  2. ^ a b Leigh Rayment's Baronetage
  3. ^ Whitaker, Allan (March 2006). Brewers in Hertfordshire. Univ of Hertfordshire Press. p. 224. ISBN 978-0-9542189-7-3. Archived from the original on 2007-12-10. When he (George Whittingstall) died in 1822 he left £500,000 to a distant cousin Edmund Fearnley provided that he was prepared to change his name to Edmund Fearnley Whittingstall. This was legally recognised by 1825 and Edmund F. Whittingstall became the owner of the brewery.  The brewery in question had previously been Smith's, and later became, in succession, Sedgwick's, Benskin's, Ind Coope, Allied Breweries, Carlsberg-Tetley, and now Carlsberg UK
  4. ^ The Jurist. 1857. p. 388. WILLIAM SMITH, Hemel Hempsted and Watford, Hertfordshire, banker, (trading under the style or firm of Smith & Whittingstall, and formerly carrying on trade with Edmund Fearnley Whittingstall, deceased), Sept. 25 at 11, and Oct. 24 at 12, London; Off. Ass. Cannan; Sols. Sedgwick, Watford; J. & J. H. Linklater & Co., 17, Sise-lane, Bucklersbury, —Pet. f. Aug. 26. 
  5. ^ Jones Loyd & Co was bought by the London and Westminster Bank in 1864, which through the intermediate steps of London County and Westminster Bank (1909), London County Westminster & Parr's Bank (1918), Westminster Bank (1923), National Westminster Bank (1970), is since 2000 part of the Royal Bank of Scotland Group
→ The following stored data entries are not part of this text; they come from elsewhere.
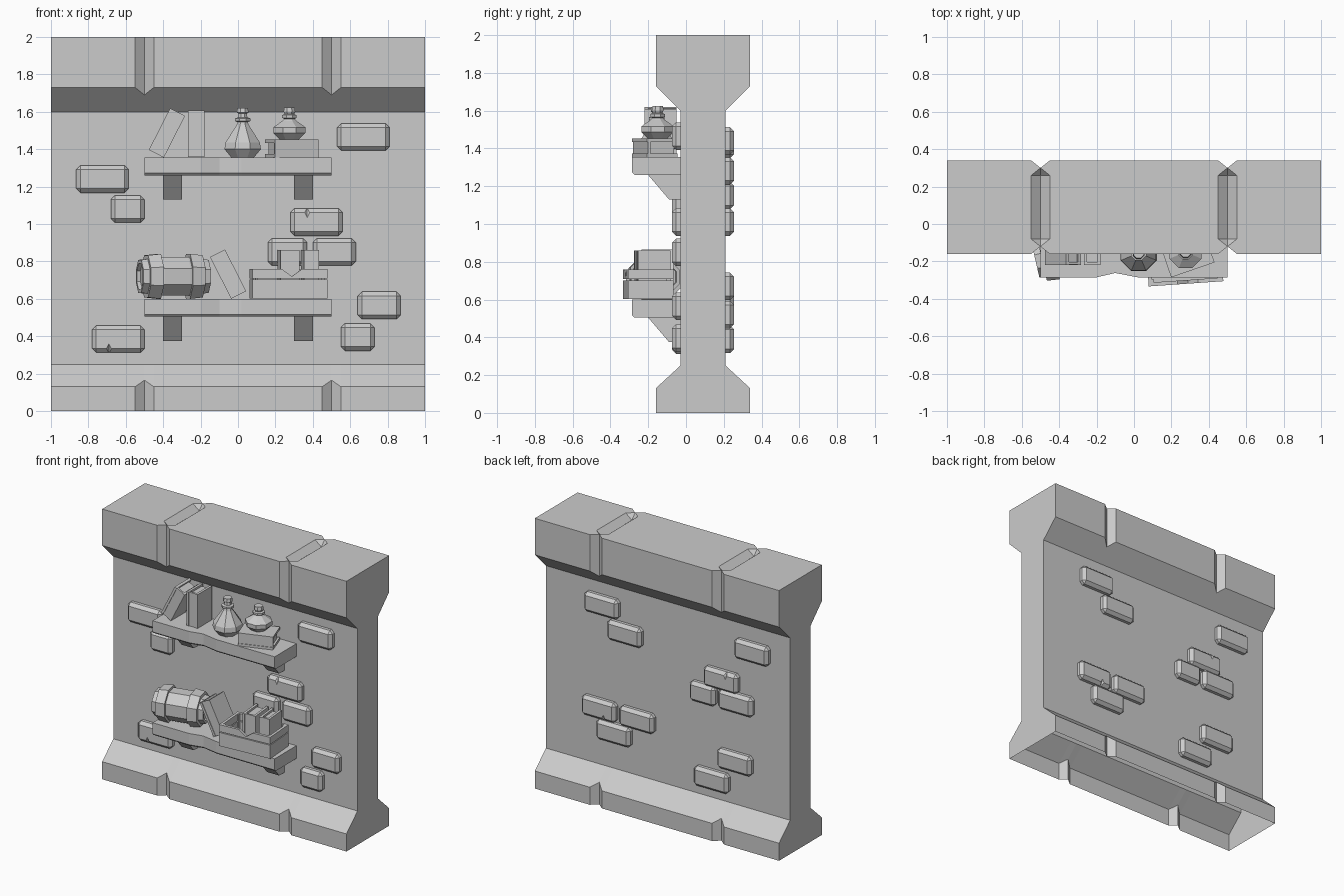
import bpy, bmesh
from math import pi, sin, cos, radians
from mathutils import Matrix, Vector

if "Cube" in bpy.data.objects:
    bpy.data.objects.remove(bpy.data.objects["Cube"])


def finish(name, bm, loc=(0, 0, 0), rot=(0, 0, 0), normals=True):
    if normals:
        bmesh.ops.recalc_face_normals(bm, faces=bm.faces)
    me = bpy.data.meshes.new(name)
    bm.to_mesh(me)
    bm.free()
    ob = bpy.data.objects.new(name, me)
    ob.location, ob.rotation_euler = loc, rot
    bpy.context.collection.objects.link(ob)
    return ob


def add_box(bm, x0, x1, y0, y1, z0, z1):
    m = Matrix.LocRotScale(Vector(((x0 + x1) / 2, (y0 + y1) / 2, (z0 + z1) / 2)), None,
                           Vector((x1 - x0, y1 - y0, z1 - z0)))
    return bmesh.ops.create_cube(bm, size=1, matrix=m)["verts"]


def add_prism(bm, pts, axis, a, b):
    """Extrude a 2D outline along an axis from a to b."""
    def place(p, t):
        v = list(p)
        v.insert(axis, t)
        return v
    lo = [bm.verts.new(place(p, a)) for p in pts]
    hi = [bm.verts.new(place(p, b)) for p in pts]
    bm.faces.new(lo)
    bm.faces.new(hi)
    for i in range(len(pts)):
        j = (i + 1) % len(pts)
        bm.faces.new((lo[i], lo[j], hi[j], hi[i]))


def add_lathe(bm, prof, n=8):
    """Turn (radius, z) pairs around z, closed at both ends."""
    rings = [[bm.verts.new((r * cos(2 * pi * (k + .5) / n), r * sin(2 * pi * (k + .5) / n), z))
              for k in range(n)] for r, z in prof]
    for p, q in zip(rings, rings[1:]):
        for k in range(n):
            j = (k + 1) % n
            bm.faces.new((p[k], p[j], q[j], q[k]))
    bm.faces.new(rings[0])
    bm.faces.new(rings[-1])


# wall: profile lofted along x, pinched at x = +-0.5 for the stone joints, open below
plain = [(-.16, 0), (-.16, .13), (-.03, .25), (-.03, 1.6), (-.16, 1.73), (-.16, 2), (-.08, 2),
         (.26, 2), (.34, 2), (.34, 1.73), (.21, 1.6), (.21, .25), (.34, .13), (.34, 0)]
joint = [(-.12, 0), (-.12, .165), (-.03, .25), (-.03, 1.6), (-.12, 1.69), (-.12, 2), (-.08, 1.96),
         (.26, 1.96), (.30, 2), (.30, 1.69), (.21, 1.6), (.21, .25), (.30, .165), (.30, 0)]
bm = bmesh.new()
sections = [[bm.verts.new((x, y, z)) for y, z in (joint if abs(x) == .5 else plain)]
            for x in (-1, -.55, -.5, -.45, .45, .5, .55, 1)]
for s, t in zip(sections, sections[1:]):
    for i in range(len(plain) - 1):
        if i in (5, 7) and abs(s[0].co.x - t[0].co.x) < .1:
            # split the joint ends between the plain inner corner and the pinch point
            p, q = (s, t) if abs(t[0].co.x) == .5 else (t, s)
            a, b = (i, i + 1) if i == 5 else (i + 1, i)
            bm.faces.new((p[a], p[b], q[a]))
            bm.faces.new((p[b], q[b], q[a]))
        else:
            bm.faces.new((s[i], s[i + 1], t[i + 1], t[i]))
bm.faces.new(sections[0])
bm.faces.new(sections[-1])
finish("wall", bm)


# bricks standing out of both wall faces, some chipped
def brick(name, x, z, w, back=False, chip=None):
    y0, y1 = (.185, .255) if back else (-.075, -.005)
    bm = bmesh.new()
    add_box(bm, x - w / 2, x + w / 2, y0, y1, z - .073, z + .073)
    bmesh.ops.bevel(bm, geom=bm.edges[:], offset=.022, segments=1, affect='EDGES')
    ob = finish(name, bm)
    if chip:
        cb = bmesh.new()
        bmesh.ops.create_cone(cb, cap_ends=True, segments=4, radius1=.045, radius2=.0,
                              depth=.09, matrix=Matrix.Rotation(pi if chip > 0 else 0, 4, 'X'))
        cut = finish(name + "_chip_cutter", cb, (x - .05, y1 if back else y0, z + chip * .07))
        cut.hide_render = True
        cut.hide_viewport = True
        mod = ob.modifiers.new("chip", 'BOOLEAN')
        mod.operation, mod.object, mod.solver = 'DIFFERENCE', cut, 'EXACT'


for k, (x, z, w, chip) in enumerate([
        (-.725, 1.24, .28, 0), (.67, 1.465, .28, 0), (-.59, 1.08, .18, 0), (.42, 1.01, .28, 1),
        (.265, .85, .21, 0), (.515, .85, .23, 0), (.755, .565, .23, 0), (.64, .395, .18, 0),
        (-.64, .385, .28, -1)]):
    brick(f"front_brick_{k}", x, z, w, False, chip)
for k, (x, z, w, chip) in enumerate([
        (.53, 1.44, .28, 0), (.34, 1.28, .28, 0), (-.70, 1.42, .28, 0), (-.45, 1.15, .28, 1),
        (-.30, 1.01, .21, 0), (-.57, 1.01, .28, 0), (.55, .67, .28, -1), (.24, .67, .28, 0),
        (.43, .52, .28, 0), (-.56, .57, .28, 0), (-.37, .39, .28, 0)]):
    brick(f"back_brick_{k}", x, z, w, True, chip)

# shelves with worn front edge, and their brackets
for label, top in (("upper", 1.355), ("lower", .6)):
    bm = bmesh.new()
    add_prism(bm, [(-.5, -.02), (.5, -.02), (.5, -.285), (.02, -.285), (-.1, -.262), (-.2, -.285),
                   (-.5, -.285)], 2, top - .095, top)
    bmesh.ops.recalc_face_normals(bm, faces=bm.faces)
    low = [e for e in bm.edges if all(v.co.z < top - .09 and v.co.y < -.2 for v in e.verts)]
    bmesh.ops.bevel(bm, geom=low, offset=.012, segments=1, affect='EDGES')
    finish(label + "_shelf", bm)
    for side, x in (("left", -.35), ("right", .35)):
        bm = bmesh.new()
        add_prism(bm, [(-.02, top - .09), (-.205, top - .09), (-.09, top - .225),
                       (-.02, top - .225)], 0, x - .05, x + .05)
        finish(f"{label}_{side}_bracket", bm)


# books: two covers, spine and set-back pages
def book(name, loc, rot, t=.09, d=.17, h=.25, c=.018):
    bm = bmesh.new()
    for s in (-1, 1):
        x = s * (t - c) / 2
        add_box(bm, x - c / 2, x + c / 2, -d / 2, d / 2, -h / 2, h / 2)
    add_box(bm, -t / 2 + c, t / 2 - c, -d / 2 + .006, d / 2 - .015, -h / 2 + .015, h / 2 - .015)
    add_box(bm, -t / 2 + c, t / 2 - c, -d / 2 + .004, -d / 2 + c, -h / 2, h / 2)
    return finish(name, bm, loc, [radians(a) for a in rot])


book("upper_leaning_book", (-.38, -.135, 1.487), (0, 27, 0))
book("upper_standing_book", (-.223, -.135, 1.483), (0, 0, 0))
book("upper_lying_book", (.287, -.165, 1.404), (0, 90, 19), .096, .17, .245)
book("lower_leaning_book", (-.053, -.15, .732), (0, -27, 0))
book("crate_book_wide", (.27, -.18, .735), (0, 0, 5), .1, .18)
book("crate_book_narrow", (.385, -.17, .735), (0, 0, 5), .08, .17)

# bottles
bm = bmesh.new()
add_lathe(bm, [(.065, 0), (.105, .045), (.1, .08), (.035, .175), (.03, .19), (.044, .195),
               (.044, .21), (.027, .215), (.024, .235), (.034, .24), (.03, .265)])
finish("tall_bottle", bm, (.025, -.155, 1.355))
bm = bmesh.new()
add_lathe(bm, [(.055, 0), (.093, .035), (.093, .065), (.04, .1), (.03, .11), (.042, .115),
               (.042, .13), (.028, .135), (.034, .15), (.03, .172)])
finish("round_bottle", bm, (.275, -.15, 1.452))

# small cask lying on the lower shelf with two hoops
turn = (0, pi / 2, radians(13))
bm = bmesh.new()
add_lathe(bm, [(.075, -.165), (.075, -.185), (.095, -.185), (.112, -.07), (.112, .07),
               (.095, .185), (.075, .185), (.075, .165)])
for s in (-1, 1):
    add_lathe(bm, [(.118, s * .08), (.13, s * .08), (.122, s * .15), (.108, s * .15)])
finish("cask", bm, (-.345, -.16, .72), turn)

# open crate of two plank rows, the upper front plank broken
bm = bmesh.new()
L, D = .2, .12
add_box(bm, -L + .01, L - .01, -D + .01, D - .01, 0, .02)
for z0, z1 in ((0, .1), (.106, .158)):
    for s in (-1, 1):
        x, y = s * (L - .01), s * (D - .01)
        add_box(bm, x - .01, x + .01, -D + .02, D - .02, z0, z1)
        if s < 0 and z0 > 0:
            add_prism(bm, [(-L, z0), (L, z0), (L, z1), (.065, z1), (.01, z0 + .012),
                           (-.045, z1), (-L, z1)], 1, y - .01, y + .01)
        else:
            add_box(bm, -L, L, y - .01, y + .01, z0, z1)
for sx in (-1, 1):
    for sy in (-1, 1):
        add_box(bm, sx * (L - .03), sx * (L - .015), sy * (D - .035), sy * (D - .015), .0, .155)
finish("crate", bm, (.27, -.2, .602), (0, 0, radians(4)))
  6. ^ a b Herts High Shrievalty Archived 2008-09-09 at the Wayback Machine.
  7. ^ Cilycwm history & heritage Archived 2008-02-03 at the Wayback Machine.
  8. ^ St Pauls, Langleybury[permanent dead link]
  9. ^ "Consecration of St Paul's Church, Langleybury". Hertford Mercury and Reformer. 19 November 1864. Retrieved 15 August 2015 – via British Newspaper Archive. (Subscription required (help)). 
  10. ^ a b Three Rivers Museum
  11. ^ a b Historic England. "Langleybury House (1173157)". National Heritage List for England. Retrieved 15 November 2017. 
  12. ^ Historic England. "Stables to Langleybury House (1100889)". National Heritage List for England. Retrieved 15 November 2017. 
  13. ^ Maddrell, Avril M. C. (2004). "'Marcks, Violet Olivia Cressy- (1895–1970)'". Oxford Dictionary of National Biography. Oxford: Oxford University Press. doi:10.1093/ref:odnb/57179. Retrieved 2009-03-09. 

External links[edit]

Coordinates: 51°41′24″N 00°26′34″W / 51.69000°N 0.44278°W / 51.69000; -0.44278